(AIM OF THE EXERCISE): Each entry below should appear again exactly as written, without pictures.

++++ MATERIAL FOR THIS TASK

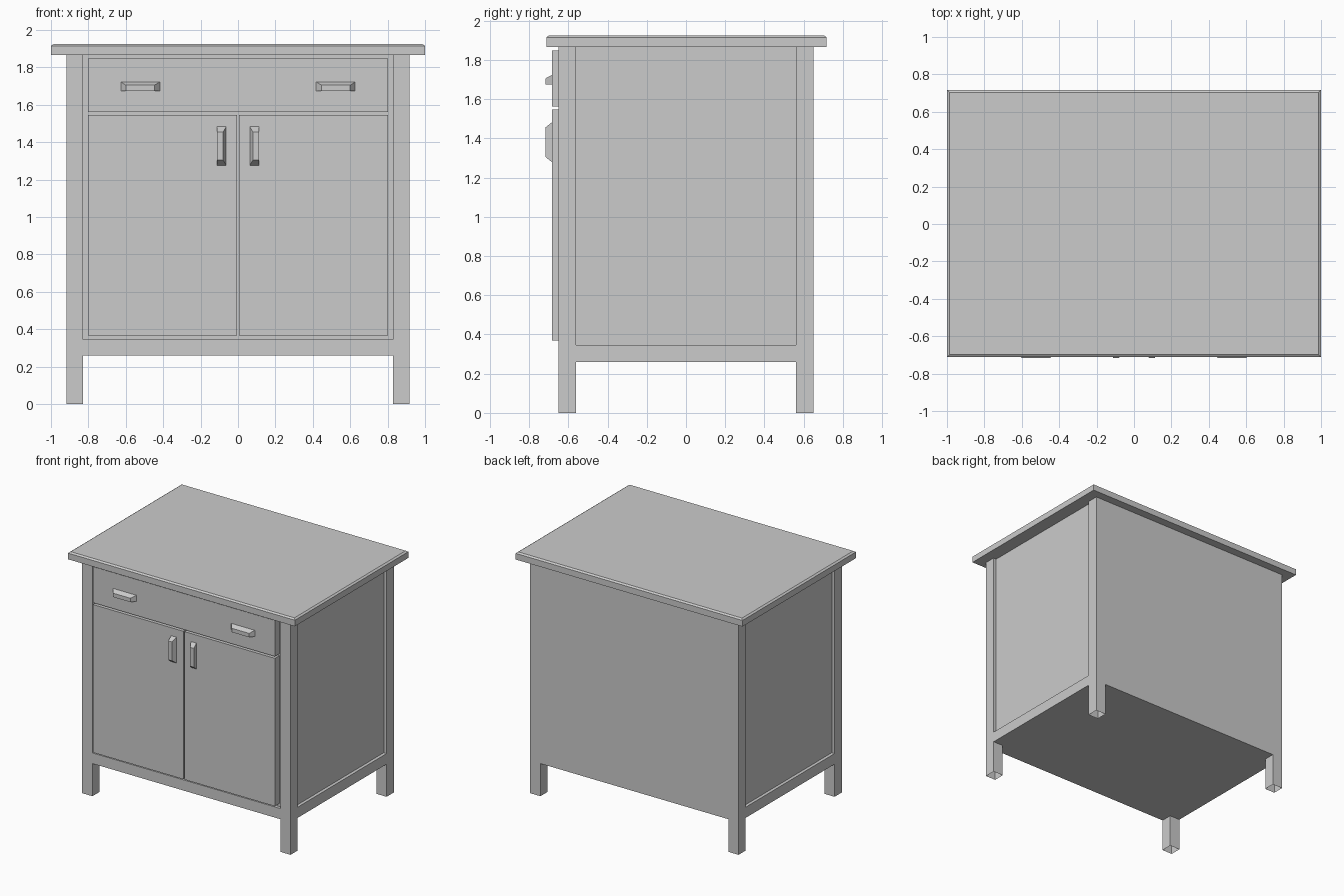
import bpy
import bmesh

cube = bpy.data.objects.get("Cube")
if cube:
    bpy.data.objects.remove(cube, do_unlink=True)

grey = bpy.data.materials.new("light_grey")
grey.use_nodes = True
colour = (0.6, 0.6, 0.6, 1)
grey.diffuse_color = colour
grey.node_tree.nodes["Principled BSDF"].inputs["Base Color"].default_value = colour


def finish(name, bm):
    mesh = bpy.data.meshes.new(name)
    bmesh.ops.recalc_face_normals(bm, faces=bm.faces)
    bm.to_mesh(mesh)
    bm.free()
    mesh.materials.append(grey)
    obj = bpy.data.objects.new(name, mesh)
    bpy.context.collection.objects.link(obj)
    return obj


def box_mesh(x, y, z):
    """Box spanning three (min, max) ranges."""
    bm = bmesh.new()
    bmesh.ops.create_cube(bm, size=1)
    for v in bm.verts:
        v.co = [r[1] if c > 0 else r[0] for c, r in zip(v.co, (x, y, z))]
    return bm


def box(name, x, y, z):
    return finish(name, box_mesh(x, y, z))


def handle(name, x, z, front_x, front_z):
    """Block whose front face is smaller than its base."""
    bm = box_mesh(x, (FACE - 0.035, FACE), z)
    for v in bm.verts:
        if v.co.y < FACE - 0.01:
            v.co.x = front_x[v.co.x > sum(x) / 2]
            v.co.z = front_z[v.co.z > sum(z) / 2]
    return finish(name, bm)


# Key dimensions
OUT_X, IN_X = 0.918, 0.828
OUT_Y, IN_Y = 0.65, 0.56
BASE, RAIL, UNDER, TOP = 0.26, 0.345, 1.866, 1.925
RECESS = 0.025
FACE = -0.682

# Cabinet body with recessed front and sides and a flush back
box("cabinet_body", (-OUT_X + RECESS, OUT_X - RECESS),
    (-OUT_Y + RECESS, OUT_Y), (BASE, UNDER))
box("front_rail", (-IN_X, IN_X), (-OUT_Y, -OUT_Y + RECESS), (BASE, RAIL))

# Corner posts, hollow at the foot, and side rails
for side, s in (("right", -1), ("left", 1)):
    xs = sorted((s * IN_X, s * OUT_X))
    for end, e in (("front", -1), ("back", 1)):
        bm = box_mesh(xs, sorted((e * IN_Y, e * OUT_Y)), (0, UNDER))
        bm.normal_update()
        foot = [f for f in bm.faces if f.normal.z < -0.5]
        bmesh.ops.delete(bm, geom=foot, context="FACES_ONLY")
        finish(f"{end}_{side}_post", bm)
    box(f"{side}_side_rail", sorted((s * (OUT_X - RECESS), s * OUT_X)),
        (-IN_Y, IN_Y), (BASE, RAIL))

# Worktop with a shallow chamfer around the top
bm = box_mesh((-1, 1), (-0.712, 0.717), (UNDER, TOP - 0.01))
bm.normal_update()
lid = [f for f in bm.faces if f.normal.z > 0.5]
bmesh.ops.inset_region(bm, faces=lid, thickness=0.02, depth=0.01)
finish("worktop", bm)

# Drawer and doors
depth = (FACE, -OUT_Y + RECESS)
box("drawer_front", (-0.802, 0.802), depth, (1.562, 1.848))
for side, s in (("right", -1), ("left", 1)):
    box(f"{side}_door", sorted((s * 0.005, s * 0.802)), depth, (0.368, 1.547))
    handle(f"{side}_door_handle",
           sorted((s * 0.063, s * 0.112)), (1.277, 1.483),
           sorted((s * 0.08, s * 0.112)), (1.305, 1.455))
    handle(f"{side}_drawer_handle",
           sorted((s * 0.418, s * 0.626)), (1.674, 1.723),
           sorted((s * 0.447, s * 0.6)), (1.674, 1.705))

++++++++

(EXERCISE ANSWER):
import bpy
import bmesh

cube = bpy.data.objects.get("Cube")
if cube:
    bpy.data.objects.remove(cube, do_unlink=True)

grey = bpy.data.materials.new("light_grey")
grey.use_nodes = True
colour = (0.6, 0.6, 0.6, 1)
grey.diffuse_color = colour
grey.node_tree.nodes["Principled BSDF"].inputs["Base Color"].default_value = colour


def finish(name, bm):
    mesh = bpy.data.meshes.new(name)
    bmesh.ops.recalc_face_normals(bm, faces=bm.faces)
    bm.to_mesh(mesh)
    bm.free()
    mesh.materials.append(grey)
    obj = bpy.data.objects.new(name, mesh)
    bpy.context.collection.objects.link(obj)
    return obj


def box_mesh(x, y, z):
    """Box spanning three (min, max) ranges."""
    bm = bmesh.new()
    bmesh.ops.create_cube(bm, size=1)
    for v in bm.verts:
        v.co = [r[1] if c > 0 else r[0] for c, r in zip(v.co, (x, y, z))]
    return bm


def box(name, x, y, z):
    return finish(name, box_mesh(x, y, z))


def handle(name, x, z, front_x, front_z):
    """Block whose front face is smaller than its base."""
    bm = box_mesh(x, (FACE - 0.035, FACE), z)
    for v in bm.verts:
        if v.co.y < FACE - 0.01:
            v.co.x = front_x[v.co.x > sum(x) / 2]
            v.co.z = front_z[v.co.z > sum(z) / 2]
    return finish(name, bm)


# Key dimensions
OUT_X, IN_X = 0.918, 0.828
OUT_Y, IN_Y = 0.65, 0.56
BASE, RAIL, UNDER, TOP = 0.26, 0.345, 1.866, 1.925
RECESS = 0.025
FACE = -0.682

# Cabinet body with recessed front and sides and a flush back
box("cabinet_body", (-OUT_X + RECESS, OUT_X - RECESS),
    (-OUT_Y + RECESS, OUT_Y), (BASE, UNDER))
box("front_rail", (-IN_X, IN_X), (-OUT_Y, -OUT_Y + RECESS), (BASE, RAIL))

# Corner posts, hollow at the foot, and side rails
for side, s in (("right", -1), ("left", 1)):
    xs = sorted((s * IN_X, s * OUT_X))
    for end, e in (("front", -1), ("back", 1)):
        bm = box_mesh(xs, sorted((e * IN_Y, e * OUT_Y)), (0, UNDER))
        bm.normal_update()
        foot = [f for f in bm.faces if f.normal.z < -0.5]
        bmesh.ops.delete(bm, geom=foot, context="FACES_ONLY")
        finish(f"{end}_{side}_post", bm)
    box(f"{side}_side_rail", sorted((s * (OUT_X - RECESS), s * OUT_X)),
        (-IN_Y, IN_Y), (BASE, RAIL))

# Worktop with a shallow chamfer around the top
bm = box_mesh((-1, 1), (-0.712, 0.717), (UNDER, TOP - 0.01))
bm.normal_update()
lid = [f for f in bm.faces if f.normal.z > 0.5]
bmesh.ops.inset_region(bm, faces=lid, thickness=0.02, depth=0.01)
finish("worktop", bm)

# Drawer and doors
depth = (FACE, -OUT_Y + RECESS)
box("drawer_front", (-0.802, 0.802), depth, (1.562, 1.848))
for side, s in (("right", -1), ("left", 1)):
    box(f"{side}_door", sorted((s * 0.005, s * 0.802)), depth, (0.368, 1.547))
    handle(f"{side}_door_handle",
           sorted((s * 0.063, s * 0.112)), (1.277, 1.483),
           sorted((s * 0.08, s * 0.112)), (1.305, 1.455))
    handle(f"{side}_drawer_handle",
           sorted((s * 0.418, s * 0.626)), (1.674, 1.723),
           sorted((s * 0.447, s * 0.6)), (1.674, 1.705))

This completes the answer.